Europa Nostra, which considered the National Theatre as one of Europe’s seven most endangered heritage sites, called it a sad day for cultural heritage as well as democracy and rule of law in Albania and Europe. The organization also condemned the detention of civil society activists protesting against the demolition of the Theatre.

EU Ambassador to Albania Luigi Soreca stated on Twitter that the demolition of the National Theatre came at a time when dialogue between the government and civil society members was necessary. “We regret that this call has not been followed up by the relevant national and local institutions,” he wrote.

The U.K. Embassy in Albania also expressed concern over the demolition of the Theatre and emphasized the lack of dialogue as well as the evident violence among citizens and police. “We support the democratic right to protest and call upon all involved to ensure they are peaceful. Violence undermines basic principles of democracy.”

German Ambassador Zingraf expressed concern of repercussions this might have on the country’s fight against coronavirus. “The hasty demolition of the National Theatre in Tirana at dawn today is difficult for me to understand in the form in which we saw it. In the current state of emergency, dialogue between government and civil society and transparent government action are particularly important. Against the background of combating the corona pandemic, this development makes me all the more concerned, since the crowds that have already happened and are still to be expected can mean a step backwards. I call on all actors to engage in dialogue and restraint,” the Ambassador stated.

The German Ambassador’s message and concern was also shared by the Dutch Ambassador to Albania, Guusje Korthals Altes.



It is incomprehensible why the municipality of Tirana has to deal with the procedures of demolition and construction of the new National Theatre.
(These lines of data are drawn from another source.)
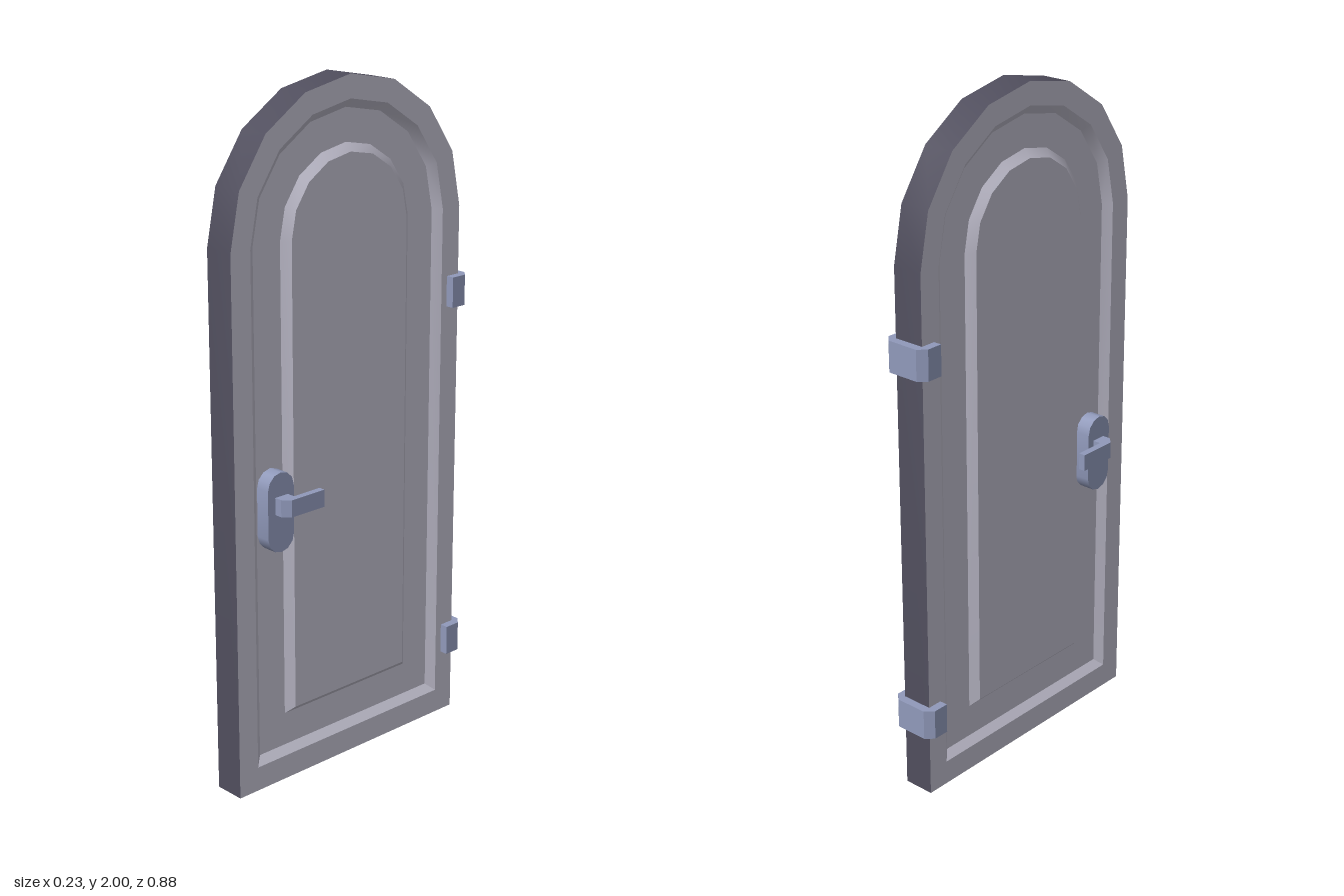
import * as THREE from 'three';
import { toCreasedNormals } from 'three/addons/utils/BufferGeometryUtils.js';

const HALF = 0.047;       // half thickness of the door leaf
const MID_Z = 0.0125;     // centre line of the leaf
const SPRING = 1.58;      // height where the arch starts

// Arched outline: two bottom corners, then the arch in eight segments
function archLoop(x, halfWidth, bottom) {
  const loop = [
    new THREE.Vector3(x, bottom, MID_Z + halfWidth),
    new THREE.Vector3(x, bottom, MID_Z - halfWidth),
  ];
  for (let i = 0; i <= 8; i++) {
    const a = (i / 8) * Math.PI;
    loop.push(new THREE.Vector3(x, SPRING + Math.sin(a) * halfWidth * 0.982, MID_Z - Math.cos(a) * halfWidth));
  }
  return loop;
}

// Skin a list of loops, optionally closing the last one; flip reverses the corners
function skin(loops, cap, flip) {
  const pos = [];
  const tri = (a, b, c) => (flip ? [a, c, b] : [a, b, c]).forEach((p) => pos.push(p.x, p.y, p.z));
  for (let k = 0; k < loops.length - 1; k++) {
    const a = loops[k], b = loops[k + 1], n = a.length;
    for (let i = 0; i < n; i++) {
      const j = (i + 1) % n;
      tri(a[i], a[j], b[j]);
      tri(a[i], b[j], b[i]);
    }
  }
  if (cap) {
    const l = loops[loops.length - 1];
    for (let i = 1; i < l.length - 1; i++) tri(l[0], l[i], l[i + 1]);
  }
  const g = new THREE.BufferGeometry();
  g.setAttribute('position', new THREE.Float32BufferAttribute(pos, 3));
  return toCreasedNormals(g, 0.6);
}

// Extrude a plan outline given as [x, z] pairs upward from y
function plan(points, y, height) {
  const shape = new THREE.Shape(points.map(([x, z]) => new THREE.Vector2(x, -z)));
  return new THREE.ExtrudeGeometry(shape, { depth: height, bevelEnabled: false })
    .rotateX(-Math.PI / 2).translate(0, y, 0);
}

export function createModel() {
  const door = new THREE.Group();
  door.name = 'door';
  const material = (name, color) => {
    const m = new THREE.MeshStandardMaterial({ color });
    m.name = name;
    return m;
  };
  const panelMat = material('pale lilac panel', 0xbbb9c8);
  const edgeMat = material('dark edge', 0x504e5d);
  const metalMat = material('blue grey metal', 0x9099ba);
  const add = (name, geometry, mat) => {
    const mesh = new THREE.Mesh(geometry, mat);
    mesh.name = name;
    door.add(mesh);
  };

  // Dark edge running round the leaf
  add('edge', skin([archLoop(-HALF, 0.4275, 0), archLoop(HALF, 0.4275, 0)], false, false), edgeMat);

  // Both faces: border, bevel down to a sunken band, bevel up to the middle panel
  for (const s of [1, -1]) {
    const low = HALF - 0.02;
    const rings = [
      [HALF, 0.4275, 0],
      [HALF, 0.36, 0.073],
      [low, 0.335, 0.096],
      [low, 0.239, 0.195],
      [HALF, 0.215, 0.215],
    ].map(([x, w, b]) => archLoop(s * x, w, b));
    add(s > 0 ? 'leftFace' : 'rightFace', skin(rings, true, s < 0), panelMat);

    // Lever handle, bent back over the face
    const lever = [
      [0.06, 0.272], [0.097, 0.272], [0.097, 0.177], [0.117, 0.177],
      [0.117, 0.297], [0.096, 0.318], [0.06, 0.318],
    ].map(([x, z]) => [s * x, z]);
    add(s > 0 ? 'leftLever' : 'rightLever', plan(lever, 0.835, 0.05), metalMat);
  }

  // Rounded handle plate, passing through the leaf to show on both faces
  const plate = [];
  for (let i = 0; i < 14; i++) {
    const top = i < 7;
    const a = ((top ? i : i - 1) / 6) * Math.PI;
    plate.push(new THREE.Vector2(-0.297 + Math.cos(a) * 0.047, (top ? 0.907 : 0.767) + Math.sin(a) * 0.047));
  }
  const plateGeo = new THREE.ExtrudeGeometry(new THREE.Shape(plate), { depth: 0.144, bevelEnabled: false })
    .translate(0, 0, -0.072).rotateY(Math.PI / 2);
  add('handlePlate', toCreasedNormals(plateGeo, 0.6), metalMat);

  // Two chamfered hinge brackets wrapped round the back edge
  const hinge = [
    [-0.072, -0.369], [0.072, -0.369], [0.072, -0.418],
    [0.049, -0.44], [-0.049, -0.44], [-0.072, -0.418],
  ];
  add('lowerHinge', plan(hinge, 0.196, 0.09), metalMat);
  add('upperHinge', plan(hinge, 1.29, 0.09), metalMat);

  return door;
}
Law no. 10352, dated 18.11.2010 “On the art and culture”, clearly defines the status of the National Theatre as the responsibility of the central government and also regulates the legal status of theatres owned by the municipality.

For this reason, the National Theatre cannot be responsible for local government, including its construction.